Shares of SunEdison Inc (OTC:SUNEQ) have been through a whirlwind in the past six months and the turbulence for shares is likely far from over. Last summer, investors thought this was the next great renewable energy stock and now investors (including myself) are wondering if the company can stay in business much longer. At the center of the debate is a billionaire investor who could sink the company by the time the winter snow melts.
The billionaire ready to kill SunEdison
To understand SunEdison's troubles today, you have to understand some of SunEdison's history. The company was once known as MEMC Electronic Materials, a maker of silicon materials that went into solar panels, before buying SunEdison. In 2013, under the watchful eye of hedge fund Altai Capital Management, the company changed its name to SunEdison and began focusing on renewable energy project development. It spun off the semiconductor business and launched yieldcos TerraForm Power (NASDAQ:TERP) and TerraForm Global, who were central to that strategy as a low cost place to deposit billions in renewable energy assets. Despite massive losses, the market loved the strategy and shares soared until mid-2015.
Problems arose last summer when SunEdison agreed to buy Vivint Solar and sell most of the operating assets to TerraForm Power. After the deal was announced TerraForm Power's share plunged, meaning if new shares were issued to facilitate the purchase they would be issued at dividend yields above the cash yield generated from Vivint assets, and the entire model began to fall apart.
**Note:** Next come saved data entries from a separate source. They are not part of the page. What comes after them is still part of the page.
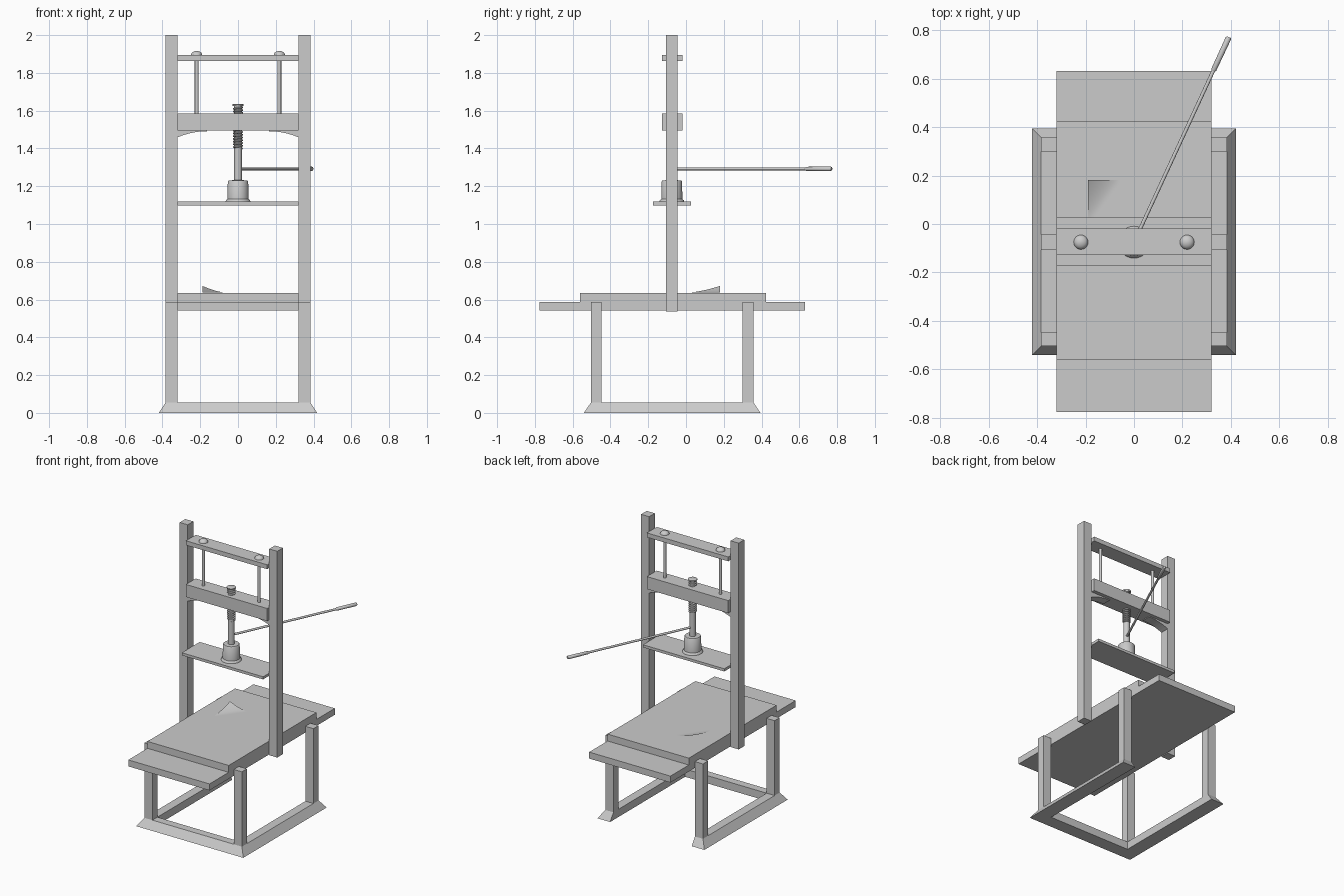
import bpy, bmesh, math
from mathutils import Vector

if "Cube" in bpy.data.objects:
    bpy.data.objects.remove(bpy.data.objects["Cube"])

CY = -0.075  # centre plane of the upright press


def finish(name, bm, smooth=False):
    bmesh.ops.recalc_face_normals(bm, faces=bm.faces)
    me = bpy.data.meshes.new(name)
    bm.to_mesh(me)
    bm.free()
    ob = bpy.data.objects.new(name, me)
    bpy.context.collection.objects.link(ob)
    if smooth:
        bpy.ops.object.select_all(action='DESELECT')
        ob.select_set(True)
        bpy.context.view_layer.objects.active = ob
        bpy.ops.object.shade_smooth_by_angle(angle=math.radians(35))
    return ob


def loft(name, lower, upper):
    """Solid between two matching outlines of 3D points."""
    bm = bmesh.new()
    a = [bm.verts.new(p) for p in lower]
    b = [bm.verts.new(p) for p in upper]
    n = len(a)
    for i in range(n):
        j = (i + 1) % n
        bm.faces.new((a[i], a[j], b[j], b[i]))
    bm.faces.new(a[::-1])
    bm.faces.new(b)
    return finish(name, bm)


def box(name, x0, x1, y0, y1, z0, z1):
    pts = [(x0, y0), (x1, y0), (x1, y1), (x0, y1)]
    return loft(name, [(*p, z0) for p in pts], [(*p, z1) for p in pts])


def lathe(name, profile, x=0, y=CY, n=32):
    """Turned part from (radius, z) pairs, capped at both ends."""
    bm = bmesh.new()
    rings = [[bm.verts.new((x + r * math.cos(2 * math.pi * k / n),
                            y + r * math.sin(2 * math.pi * k / n), z))
              for k in range(n)] for r, z in profile]
    for a, b in zip(rings, rings[1:]):
        for k in range(n):
            j = (k + 1) % n
            bm.faces.new((a[k], a[j], b[j], b[k]))
    bm.faces.new(rings[0][::-1])
    bm.faces.new(rings[-1])
    return finish(name, bm, True)


# U-shaped foot frame, flared outwards, open at the back
def u_outline(x, y0, y1, z):
    return [(-x, y1, z), (-x, y0, z), (x, y0, z), (x, y1, z),
            (0.32, y1, z), (0.32, -0.447, z), (-0.32, -0.447, z), (-0.32, y1, z)]


loft("foot_frame", u_outline(0.42, -0.541, 0.394, 0),
     u_outline(0.383, -0.503, 0.357, 0.055))

# Legs, posts and curved beam brackets on both sides
for s, side in ((-1, "left"), (1, "right")):
    xa, xb = sorted((s * 0.32, s * 0.383))
    box(f"{side}_front_leg", xa, xb, -0.503, -0.447, 0.055, 0.586)
    box(f"{side}_back_leg", xa, xb, 0.299, 0.357, 0.055, 0.586)
    box(f"{side}_post", xa, xb, -0.107, -0.044, 0.536, 2.0)
    arc = [(0.32 - 0.155 * t, 1.459 + 0.032 * (1 - (1 - t) ** 2))
           for t in [i / 8 for i in range(9)]]
    arc += [(0.165, 1.497), (0.32, 1.497)]
    loft(f"{side}_bracket", [(s * x, -0.107, z) for x, z in arc],
         [(s * x, -0.044, z) for x, z in arc])
    # Tie rods with domed knobs
    x = s * 0.219
    lathe(f"{side}_tie_rod", [(0.01, 1.58), (0.01, 1.90)], x, n=16)
    dome = [(0.03 * math.cos(a), 1.894 + 0.022 * math.sin(a))
            for a in [math.radians(d) for d in (0, 18, 36, 54, 72, 86)]]
    lathe(f"{side}_rod_knob", dome, x, n=24)

# Bed boards, crossbeams and platen
box("bed_lower_board", -0.319, 0.319, -0.775, 0.63, 0.541, 0.587)
box("bed_upper_board", -0.319, 0.319, -0.56, 0.424, 0.587, 0.636)
box("platen", -0.319, 0.319, -0.174, 0.026, 1.099, 1.118)
box("main_beam", -0.319, 0.319, -0.128, -0.018, 1.496, 1.585)
box("top_beam", -0.319, 0.319, -0.128, -0.018, 1.864, 1.895)

# Spindle: socket, shaft, screw core and cap
lathe("spindle_socket", [(0.066, 1.118), (0.064, 1.125), (0.056, 1.132),
                         (0.054, 1.225), (0.05, 1.231), (0.022, 1.232)])
lathe("spindle_shaft", [(0.021, 1.22), (0.021, 1.395)])
lathe("screw_core", [(0.02, 1.39), (0.02, 1.63)])
lathe("screw_cap", [(0.028, 1.624), (0.03, 1.627), (0.03, 1.633), (0.027, 1.635)])

# Helical thread with a triangular section
bm = bmesh.new()
steps, pitch, prev = 24, 0.0145, None
for i in range(int(steps * 0.222 / pitch)):
    a, z = 2 * math.pi * i / steps, 1.400 + pitch * i / steps
    c, s = math.cos(a), math.sin(a)
    ring = [bm.verts.new((r * c, CY + r * s, z + d))
            for r, d in ((0.019, -0.006), (0.027, -0.0025), (0.027, 0.0025), (0.019, 0.006))]
    if prev:
        for k in range(4):
            j = (k + 1) % 4
            bm.faces.new((prev[k], prev[j], ring[j], ring[k]))
    else:
        bm.faces.new(ring)
    prev = ring
bm.faces.new(prev)
finish("screw_thread", bm, True)


# Pull bar and grip, turned along z and then laid over
def bar(name, profile):
    ob = lathe(name, profile, 0, 0, 20)
    direction = Vector((0.391, 0.845, 0))
    ob.rotation_euler = direction.to_track_quat('Z', 'Y').to_euler()
    ob.location = (0, CY, 1.292)


bar("pull_bar", [(0.0075, 0), (0.0075, 0.8)])
bar("pull_grip", [(0.008, 0.778), (0.011, 0.784), (0.012, 0.925), (0.009, 0.932)])

# Thin sheet on the bed with one curled corner
bm = bmesh.new()
n = 16
grid = []
for i in range(n + 1):
    row = []
    for j in range(n + 1):
        u, v = 0.14 * i / n, 0.19 * j / n
        lift = max(0, 1 - u / 0.13 - v / 0.18) ** 1.6
        row.append(bm.verts.new((-0.189 + u, 0.181 - v, 0.6364 + 0.036 * lift)))
    grid.append(row)
for i in range(n):
    for j in range(n):
        bm.faces.new((grid[i][j], grid[i][j + 1], grid[i + 1][j + 1], grid[i + 1][j]))
finish("curled_sheet", bm, True)
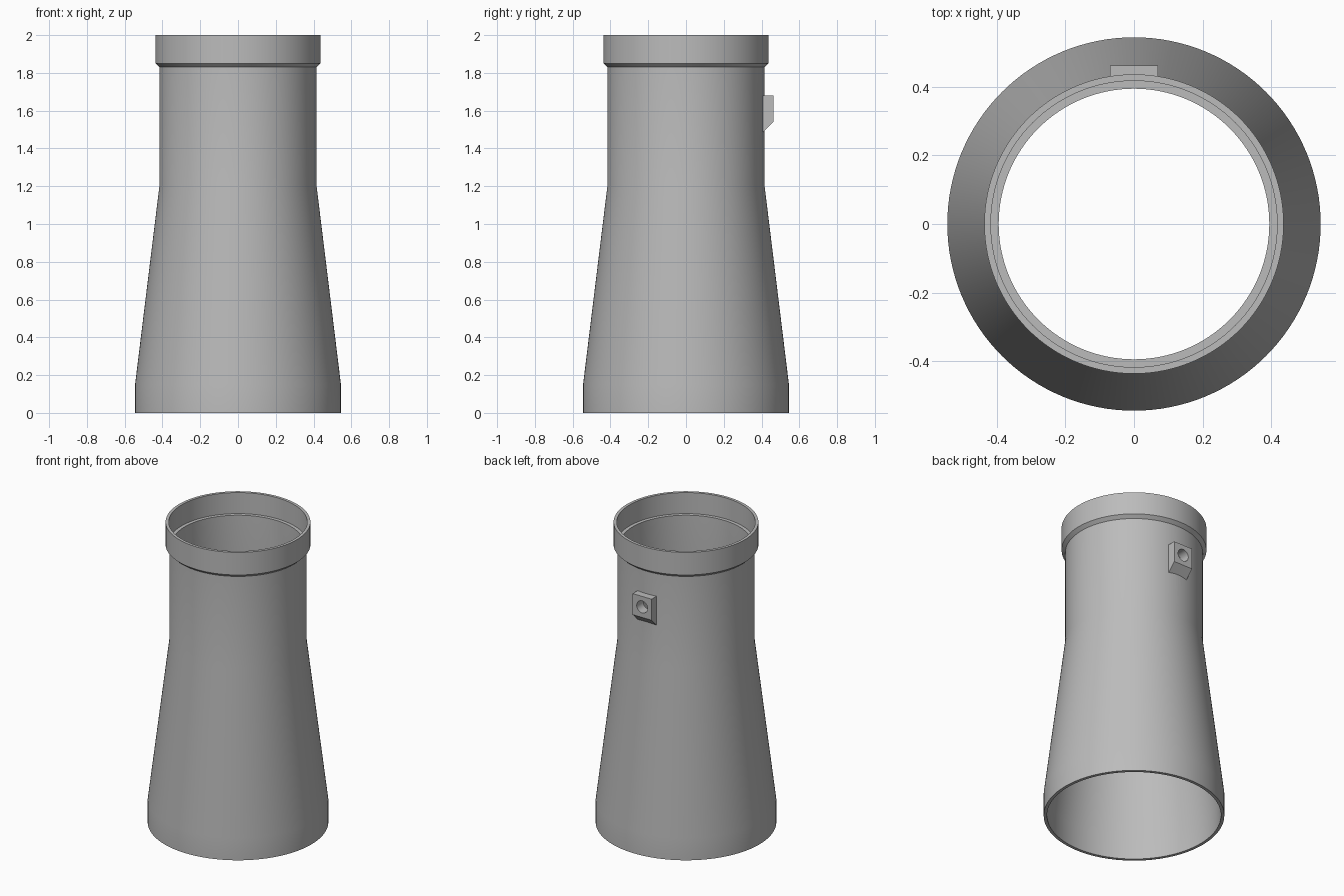
import bpy
import bmesh
import math
from mathutils import Matrix, Vector

default_cube = bpy.data.objects.get("Cube")
if default_cube:
    bpy.data.objects.remove(default_cube, do_unlink=True)

SEGMENTS = 128

grey = bpy.data.materials.new("plain grey")
grey.use_nodes = True
colour = (0.5, 0.5, 0.5, 1.0)
grey.diffuse_color = colour
grey.node_tree.nodes["Principled BSDF"].inputs["Base Color"].default_value = colour


def make_object(name, bm):
    """Turn a bmesh into a grey object with outward normals."""
    bmesh.ops.recalc_face_normals(bm, faces=bm.faces)
    mesh = bpy.data.meshes.new(name)
    bm.to_mesh(mesh)
    bm.free()
    mesh.materials.append(grey)
    obj = bpy.data.objects.new(name, mesh)
    bpy.context.collection.objects.link(obj)
    return obj


def revolve(name, profile):
    """Spin a closed (radius, height) outline around the z axis."""
    bm = bmesh.new()
    rings = []
    for radius, z in profile:
        ring = []
        for i in range(SEGMENTS):
            a = math.tau * i / SEGMENTS
            ring.append(bm.verts.new((radius * math.cos(a), radius * math.sin(a), z)))
        rings.append(ring)
    for k, ring in enumerate(rings):
        above = rings[(k + 1) % len(rings)]
        for i in range(SEGMENTS):
            j = (i + 1) % SEGMENTS
            bm.faces.new((ring[i], ring[j], above[j], above[i]))
    return make_object(name, bm)


def extrude_side_outline(name, outline, half_width):
    """Extrude a closed (y, z) outline along x."""
    bm = bmesh.new()
    face = bm.faces.new([bm.verts.new((-half_width, y, z)) for y, z in outline])
    result = bmesh.ops.extrude_face_region(bm, geom=[face])
    moved = [v for v in result["geom"] if isinstance(v, bmesh.types.BMVert)]
    bmesh.ops.translate(bm, verts=moved, vec=Vector((2 * half_width, 0, 0)))
    return make_object(name, bm)


# Hollow tapered tube with a stepped collar at the top
tube = revolve("tapered_tube", [
    (0.545, 0), (0.545, 0.15), (0.415, 1.21), (0.415, 1.83),
    (0.437, 1.85), (0.437, 2), (0.418, 2), (0.418, 1.86),
    (0.395, 1.86), (0.395, 1.21), (0.525, 0.15), (0.525, 0),
])

# Small boss on the back with a sloped underside
boss = extrude_side_outline("back_boss", [
    (0.402, 1.48), (0.462, 1.54), (0.462, 1.68), (0.402, 1.68),
], 0.07)

# Round hole through the boss and wall
bm = bmesh.new()
bmesh.ops.create_cone(
    bm, cap_ends=True, segments=48, radius1=0.04, radius2=0.04, depth=0.2,
    matrix=Matrix.Translation((0, 0.45, 1.61)) @ Matrix.Rotation(math.pi / 2, 4, "X"))
cutter = make_object("hole_cutter", bm)
cutter.hide_render = True

for obj in (tube, boss):
    cut = obj.modifiers.new("hole", "BOOLEAN")
    cut.operation = "DIFFERENCE"
    cut.solver = "EXACT"
    cut.object = cutter
    bpy.ops.object.select_all(action="DESELECT")
    obj.select_set(True)
    bpy.context.view_layer.objects.active = obj
    bpy.ops.object.modifier_apply(modifier=cut.name)
    bpy.ops.object.shade_smooth_by_angle(angle=math.radians(30))

bpy.data.objects.remove(cutter, do_unlink=True)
From SunEdison's perspective, completing the acquisition was still worthwhile if it could dump assets on TerraForm Power, but the yieldco's investors didn't see the same benefit.
Investors began questioning why a yieldco built to own large wind and solar projects with long-term sales contracts to utilities would be buying riskier residential solar assets with relatively low return on investment (the original acquisition specified a 9.5% cash on cash yield, lower than TerraForm Power's current dividend yield of 16.2%). The most vocal critic was David Tepper of Appaloosa Management, who acquired about a 10% stake in TerraForm Power and started demanding answers to why an independent company would acquire residential solar assets for returns lower than its own stock's dividend yield.
SunEdison is stuck between a rock and a hard place
Tepper's latest move is a lawsuit aimed to block TerraForm Power's acquisition of Vivint Solar assets. If successful, it wouldn't block the Vivint Solar acquisition by SunEdison, but it could make financing it very difficult.
SunEdison has had to resort to asset sales and debt exchanges of late and if TerraForm Power doesn't buy operating assets SunEdison would have to come up with the additional $799 million needed to complete the transaction. SunEdison anticipated having $1.12 billion in cash on hand at the end of Q1 2016, so the deal could get done, but it would be a stretch. Without new financing, the acquisition could cause a credit crunch, something SunEdison doesn't need considering that the last time it raised debt it got a variable rate with a floor of 11% (above the cash yield of Vivint assets).
SunEdison's balance sheet is already a mess and acquiring Vivint Solar without the help of TerraForm Power would only make it worse. It could even lead to bankruptcy without asset sales and/or new financing.
Confidence is lost
As Tepper tries to get TerraForm Power out of the Vivint Solar deal, the architects of SunEdison's business model are fleeing the company. On January 14, COO Perez Gundin left SunEdison and on January 19, Steven Tesoriere, Managing Principal at Altai Capital Management and a key architect of the current SunEdison business model, resigned from the board of directors. This follows multiple TerraForm Power board members resigning in November as well. It's hard to have confidence in a company whose leaders are jumping ship.
To sum up the situation at SunEdison; executives are fleeing, debt costs are rising, and a billionaire hedge fund manager is trying to block a transaction that would have made the Vivint Solar acquisition manageable.
I don't know where this ends, but none of the signs are good for SunEdison today. It will take a miracle for the company to get out from under its past mistakes and now the company is in court fighting against one of the most powerful men on Wall Street. That's far too many red flags for me to overlook.